What’s slightly fascinating is that there are some pretty strong opposing views this time (a first). Things like: one reader loved, loved, loved the ending, where another did not. Not in a kill-it-with-fire way, but probably a kill-it way. Or: one reader liking the characters returning, and another wanting a broad scale euthanasia program for a number of players.
With a run rate like that, I should go into politics, hey?
This is why: alcohol
Just for fun I thought I’d share with you some quotes my beta readers made on the manuscript as they were going through it.
- “Dear Author, that was a bit mean. Did you have to kill them when they actually [deleted for spoiler reasons].”
- “He needs to be hot! She slept with him!”
- “What happens to the body?”
- “Double denim is horrible.”
- “Right, I’m lost. Why does he have to kill them all?”
- “Is this tie shop important?”
- “At this stage, I just want to slap her.”
- “Feel free to ignore, cos what do I know? How many books have I written?”
There is a lot of joy too
The good, though? There’s some … let’s call it encouraging feedback there. Stuff that makes me feel like this:
- “Tighter than the others, best yet of the trilogy … I rushed through it pretty quickly first time, a page turner.”
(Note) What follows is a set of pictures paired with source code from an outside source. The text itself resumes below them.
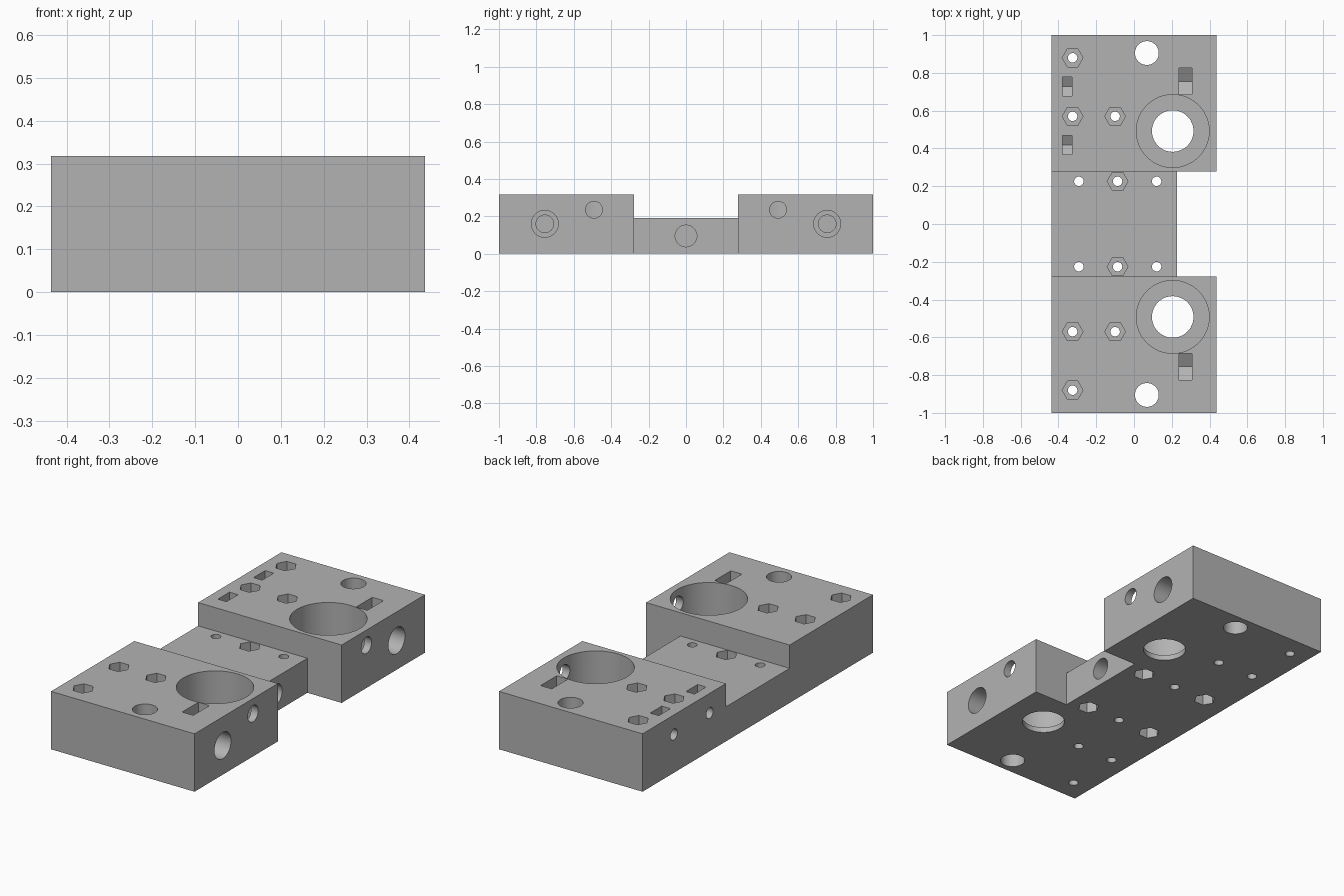
import bpy, bmesh, math
from mathutils import Matrix, Vector

cube = bpy.data.objects.get("Cube")
if cube:
    bpy.data.objects.remove(cube, do_unlink=True)

HALF_X, HEIGHT = 0.436, 0.318
BRIDGE_X, BRIDGE_Y, BRIDGE_Z = 0.228, 0.277, 0.19
OVER = 0.05            # how far cutters overshoot a surface

grey = bpy.data.materials.new("plain grey")
grey.use_nodes = True
colour = (0.45, 0.45, 0.45, 1)
grey.diffuse_color = colour
grey.node_tree.nodes["Principled BSDF"].inputs["Base Color"].default_value = colour


def add_object(name, bm):
    mesh = bpy.data.meshes.new(name)
    bmesh.ops.recalc_face_normals(bm, faces=bm.faces[:])
    bm.to_mesh(mesh)
    bm.free()
    mesh.materials.append(grey)
    obj = bpy.data.objects.new(name, mesh)
    bpy.context.collection.objects.link(obj)
    return obj


# Body: plan outline with a notch on one side, extruded upward
outline = [(-HALF_X, -1), (HALF_X, -1), (HALF_X, -BRIDGE_Y), (BRIDGE_X, -BRIDGE_Y),
           (BRIDGE_X, BRIDGE_Y), (HALF_X, BRIDGE_Y), (HALF_X, 1), (-HALF_X, 1)]
bm = bmesh.new()
base = bm.faces.new([bm.verts.new((x, y, 0)) for x, y in outline])
raised = bmesh.ops.extrude_face_region(bm, geom=[base])
bmesh.ops.translate(bm, vec=(0, 0, HEIGHT),
                    verts=[v for v in raised["geom"] if isinstance(v, bmesh.types.BMVert)])
body = add_object("mounting_block", bm)


def cut(bm):
    cutter = add_object("cutter", bm)
    cutter.hide_render = True
    mod = body.modifiers.new("cut", 'BOOLEAN')
    mod.operation, mod.solver, mod.object = 'DIFFERENCE', 'EXACT', cutter
    bpy.context.view_layer.objects.active = body
    bpy.ops.object.modifier_apply(modifier=mod.name)
    bpy.data.objects.remove(cutter, do_unlink=True)


def box(low, high):
    bm = bmesh.new()
    low, high = Vector(low), Vector(high)
    place = Matrix.Translation((low + high) / 2) @ Matrix.Diagonal((*(high - low), 1))
    bmesh.ops.create_cube(bm, size=1, matrix=place)
    cut(bm)


def prism(start, end, radius, sides=48, turn=0):
    """Remove a round or hexagonal prism running between two points."""
    bm = bmesh.new()
    start, end = Vector(start), Vector(end)
    axis = end - start
    tilt = Matrix.Rotation(math.pi / 2, 4, 'Y') if abs(axis.x) > 0 else Matrix()
    place = Matrix.Translation((start + end) / 2) @ tilt @ Matrix.Rotation(turn, 4, 'Z')
    bmesh.ops.create_cone(bm, cap_ends=True, segments=sides, radius1=radius,
                          radius2=radius, depth=axis.length, matrix=place)
    cut(bm)


def drill(x, y, radius, low=-OVER, high=HEIGHT + OVER, sides=48, turn=0):
    prism((x, y, low), (x, y, high), radius, sides, turn)


def hex_pocket(x, y, low, high):
    drill(x, y, 0.055, low, high, 6, math.pi / 6 + math.pi / 3)


def nut_slot(x, y, z, thick, radius):
    """Upright nut trap with a pointed floor, open at the top."""
    half = radius * math.cos(math.pi / 6)
    bm = bmesh.new()
    pts = [(-half, HEIGHT + OVER), (-half, z - radius / 2), (0, z - radius),
           (half, z - radius / 2), (half, HEIGHT + OVER)]
    face = bm.faces.new([bm.verts.new((x - thick / 2, y + a, b)) for a, b in pts])
    ext = bmesh.ops.extrude_face_region(bm, geom=[face])
    bmesh.ops.translate(bm, vec=(thick, 0, 0),
                        verts=[v for v in ext["geom"] if isinstance(v, bmesh.types.BMVert)])
    cut(bm)


# Lowered bridge between the two end blocks
box((-1, -BRIDGE_Y, BRIDGE_Z), (1, BRIDGE_Y, 1))

for side in (-1, 1):
    # Bearing seat with its smaller through hole, and the side opening into it
    seat_y = side * 0.492
    drill(0.205, seat_y, 0.193, low=0.03)
    drill(0.205, seat_y, 0.11)
    prism((0.3, seat_y, 0.235), (HALF_X + OVER, seat_y, 0.235), 0.045)

    # Rod hole
    drill(0.068, side * 0.905, 0.063)

    # Stepped side bore with nut slot
    bore_y = side * 0.755
    prism((0.325, bore_y, 0.16), (HALF_X + OVER, bore_y, 0.16), 0.072)
    prism((0.17, bore_y, 0.16), (HALF_X, bore_y, 0.16), 0.047)
    nut_slot(0.272, bore_y, 0.16, 0.068, 0.081)

    # Screw holes with hex pockets on the end blocks
    for x, y in ((-0.325, 0.88), (-0.325, 0.57), (-0.1, 0.57)):
        drill(x, side * y, 0.025, sides=24)
        hex_pocket(x, side * y, HEIGHT - 0.1, HEIGHT + OVER)

    # Bridge screw holes: middle pocket on top, outer pockets underneath
    for x in (-0.292, -0.087, 0.12):
        drill(x, side * 0.226, 0.025, sides=24)
        if x == -0.087:
            hex_pocket(x, side * 0.226, BRIDGE_Z - 0.06, BRIDGE_Z + OVER)
        else:
            hex_pocket(x, side * 0.226, -OVER, 0.06)

# Blind bore in the bridge end
prism((-0.3, 0, 0.095), (BRIDGE_X + OVER, 0, 0.095), 0.058)

# Small side screws with nut slots, at one end only
for y in (0.727, 0.417):
    prism((-HALF_X - OVER, y, 0.21), (-0.28, y, 0.21), 0.03, 24)
    nut_slot(-0.353, y, 0.21, 0.052, 0.058)

bpy.ops.object.select_all(action='DESELECT')
body.select_set(True)
bpy.context.view_layer.objects.active = body
bpy.ops.object.shade_smooth_by_angle(angle=math.radians(30))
- “I tried to be picky … it was not easy being picky as I kept losing myself in the action! An excellent read.”
- “This is definitely the best yet!”
- “Its great, its great, its great! Honestly, its awesome. Flows more than the first, is more dense in detail and more visual.“
- “Absolutely loved the courage bits for the inner monologue with Adalia – that was brilliant. Best written part of the book. Memorable. Great.”
- “Oh, sodding awesome, dude!”
I can’t wait to share it with you! It will be out very soon.
Until next time 🙂
I love my Kindle. This giveaway is not meant to be some kind of death-to-the-ereader movement. Having said that, my Kindle doesn’t have the smell of books – or the weight, or texture. While I wouldn’t be without my Paperwhite, I also love that books still exist and are — still — kicking ass for justice.
My Internet homie Dean Wilson and a bunch of other excellent humans including myself are sponsoring a giveaway. We are going old skool and giving away … paperbacks. Like, books. There’s 52 titles there, enough for one a week for a whole year. There’s a lot to like in this set, Gaiman rubbing shoulders with Orwell and Brooks saying hello-how-are-you to Rowling. I think my “put a ring on it” award in the set goes to A Wizard of Earthsea, a book I re-read every couple of years.
Want to go in to the draw to win? Follow this mighty URL:
Good luck. I wish I could enter this one. Look at all those wonderful titles!